(Stored data entries)
· · · · · · ·
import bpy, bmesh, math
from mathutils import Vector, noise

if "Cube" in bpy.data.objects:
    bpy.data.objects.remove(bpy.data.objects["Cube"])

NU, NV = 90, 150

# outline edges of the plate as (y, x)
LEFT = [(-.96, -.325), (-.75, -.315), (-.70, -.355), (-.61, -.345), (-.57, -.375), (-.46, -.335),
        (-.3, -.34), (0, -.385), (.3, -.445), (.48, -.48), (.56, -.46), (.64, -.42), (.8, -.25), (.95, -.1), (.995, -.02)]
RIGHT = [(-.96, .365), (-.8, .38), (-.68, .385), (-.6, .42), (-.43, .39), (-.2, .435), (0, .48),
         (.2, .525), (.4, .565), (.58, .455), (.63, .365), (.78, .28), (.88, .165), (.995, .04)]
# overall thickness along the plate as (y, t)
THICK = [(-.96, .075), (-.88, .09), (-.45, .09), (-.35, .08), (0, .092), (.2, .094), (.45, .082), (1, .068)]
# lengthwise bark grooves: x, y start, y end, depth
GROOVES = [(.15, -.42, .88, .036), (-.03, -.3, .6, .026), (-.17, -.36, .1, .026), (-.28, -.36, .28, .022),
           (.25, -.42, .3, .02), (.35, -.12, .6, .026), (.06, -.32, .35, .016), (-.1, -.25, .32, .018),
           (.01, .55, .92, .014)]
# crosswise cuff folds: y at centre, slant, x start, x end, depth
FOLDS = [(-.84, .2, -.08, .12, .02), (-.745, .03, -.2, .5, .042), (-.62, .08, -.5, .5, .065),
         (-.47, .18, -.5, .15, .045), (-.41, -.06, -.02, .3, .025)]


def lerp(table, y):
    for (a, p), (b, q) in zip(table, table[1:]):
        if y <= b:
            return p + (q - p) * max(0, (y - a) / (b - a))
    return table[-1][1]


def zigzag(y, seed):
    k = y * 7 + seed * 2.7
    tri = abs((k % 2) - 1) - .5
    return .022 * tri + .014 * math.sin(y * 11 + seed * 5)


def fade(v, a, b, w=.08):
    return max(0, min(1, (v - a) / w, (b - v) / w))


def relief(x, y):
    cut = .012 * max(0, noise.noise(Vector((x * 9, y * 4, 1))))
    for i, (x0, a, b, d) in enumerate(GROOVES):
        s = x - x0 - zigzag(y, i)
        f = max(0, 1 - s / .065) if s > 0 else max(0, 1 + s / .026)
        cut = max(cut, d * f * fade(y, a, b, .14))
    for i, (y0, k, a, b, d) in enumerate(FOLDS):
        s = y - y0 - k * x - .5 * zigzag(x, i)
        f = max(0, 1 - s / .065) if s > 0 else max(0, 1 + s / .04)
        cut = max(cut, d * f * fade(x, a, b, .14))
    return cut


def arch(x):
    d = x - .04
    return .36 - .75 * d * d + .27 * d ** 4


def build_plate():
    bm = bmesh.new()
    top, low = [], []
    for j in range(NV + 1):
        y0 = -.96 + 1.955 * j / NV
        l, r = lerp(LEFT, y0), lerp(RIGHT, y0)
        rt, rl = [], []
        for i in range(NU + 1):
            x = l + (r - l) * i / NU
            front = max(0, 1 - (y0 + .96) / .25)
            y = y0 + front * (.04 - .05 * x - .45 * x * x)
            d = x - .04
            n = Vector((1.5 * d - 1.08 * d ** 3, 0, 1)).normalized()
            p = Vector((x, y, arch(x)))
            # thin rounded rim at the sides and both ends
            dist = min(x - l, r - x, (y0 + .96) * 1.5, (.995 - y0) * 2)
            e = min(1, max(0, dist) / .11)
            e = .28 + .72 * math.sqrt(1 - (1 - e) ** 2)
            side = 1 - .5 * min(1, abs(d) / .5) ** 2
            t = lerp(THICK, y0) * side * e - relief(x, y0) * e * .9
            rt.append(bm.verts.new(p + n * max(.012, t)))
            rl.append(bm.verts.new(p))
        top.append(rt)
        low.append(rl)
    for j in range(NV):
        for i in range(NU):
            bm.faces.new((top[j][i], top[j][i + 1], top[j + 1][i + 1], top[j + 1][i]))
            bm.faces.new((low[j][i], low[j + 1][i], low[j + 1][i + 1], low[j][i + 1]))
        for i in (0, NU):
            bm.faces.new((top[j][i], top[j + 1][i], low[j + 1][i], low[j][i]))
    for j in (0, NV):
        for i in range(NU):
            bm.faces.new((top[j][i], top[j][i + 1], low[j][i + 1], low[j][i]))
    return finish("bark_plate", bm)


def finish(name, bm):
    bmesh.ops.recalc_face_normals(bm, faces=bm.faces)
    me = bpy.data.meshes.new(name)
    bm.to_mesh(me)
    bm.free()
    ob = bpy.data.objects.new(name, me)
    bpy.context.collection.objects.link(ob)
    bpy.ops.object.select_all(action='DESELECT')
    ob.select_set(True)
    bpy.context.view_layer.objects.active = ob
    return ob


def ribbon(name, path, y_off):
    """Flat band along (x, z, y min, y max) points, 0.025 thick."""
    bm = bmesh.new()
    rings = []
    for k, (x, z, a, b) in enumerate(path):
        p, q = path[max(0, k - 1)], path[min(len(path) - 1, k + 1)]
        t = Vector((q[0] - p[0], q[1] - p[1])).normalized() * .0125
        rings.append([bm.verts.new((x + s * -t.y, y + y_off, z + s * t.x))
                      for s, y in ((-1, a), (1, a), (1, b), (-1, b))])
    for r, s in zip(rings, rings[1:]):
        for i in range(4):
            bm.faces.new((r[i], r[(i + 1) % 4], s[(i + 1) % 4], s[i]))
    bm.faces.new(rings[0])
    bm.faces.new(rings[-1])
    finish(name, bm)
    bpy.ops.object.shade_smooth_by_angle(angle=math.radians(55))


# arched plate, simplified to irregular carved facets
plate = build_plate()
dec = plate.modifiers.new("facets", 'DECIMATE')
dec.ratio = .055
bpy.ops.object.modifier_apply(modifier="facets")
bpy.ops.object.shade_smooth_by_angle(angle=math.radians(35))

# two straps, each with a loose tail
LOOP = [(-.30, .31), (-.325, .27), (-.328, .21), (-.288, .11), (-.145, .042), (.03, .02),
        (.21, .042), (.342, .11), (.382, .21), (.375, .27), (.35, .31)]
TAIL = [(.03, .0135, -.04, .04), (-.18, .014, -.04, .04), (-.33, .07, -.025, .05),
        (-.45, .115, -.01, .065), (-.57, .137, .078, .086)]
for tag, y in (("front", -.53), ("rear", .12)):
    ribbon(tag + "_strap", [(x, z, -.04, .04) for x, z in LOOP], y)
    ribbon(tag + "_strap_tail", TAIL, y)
· · · · · · ·
Of all the entries above, repeat only the lines from the line that has "bm.to_mesh(me)" to the line that has "p, q = path[max(0, k", both lines included, exactly.

*EXERCISE RESULT*:
    bm.to_mesh(me)
    bm.free()
    ob = bpy.data.objects.new(name, me)
    bpy.context.collection.objects.link(ob)
    bpy.ops.object.select_all(action='DESELECT')
    ob.select_set(True)
    bpy.context.view_layer.objects.active = ob
    return ob


def ribbon(name, path, y_off):
    """Flat band along (x, z, y min, y max) points, 0.025 thick."""
    bm = bmesh.new()
    rings = []
    for k, (x, z, a, b) in enumerate(path):
        p, q = path[max(0, k - 1)], path[min(len(path) - 1, k + 1)]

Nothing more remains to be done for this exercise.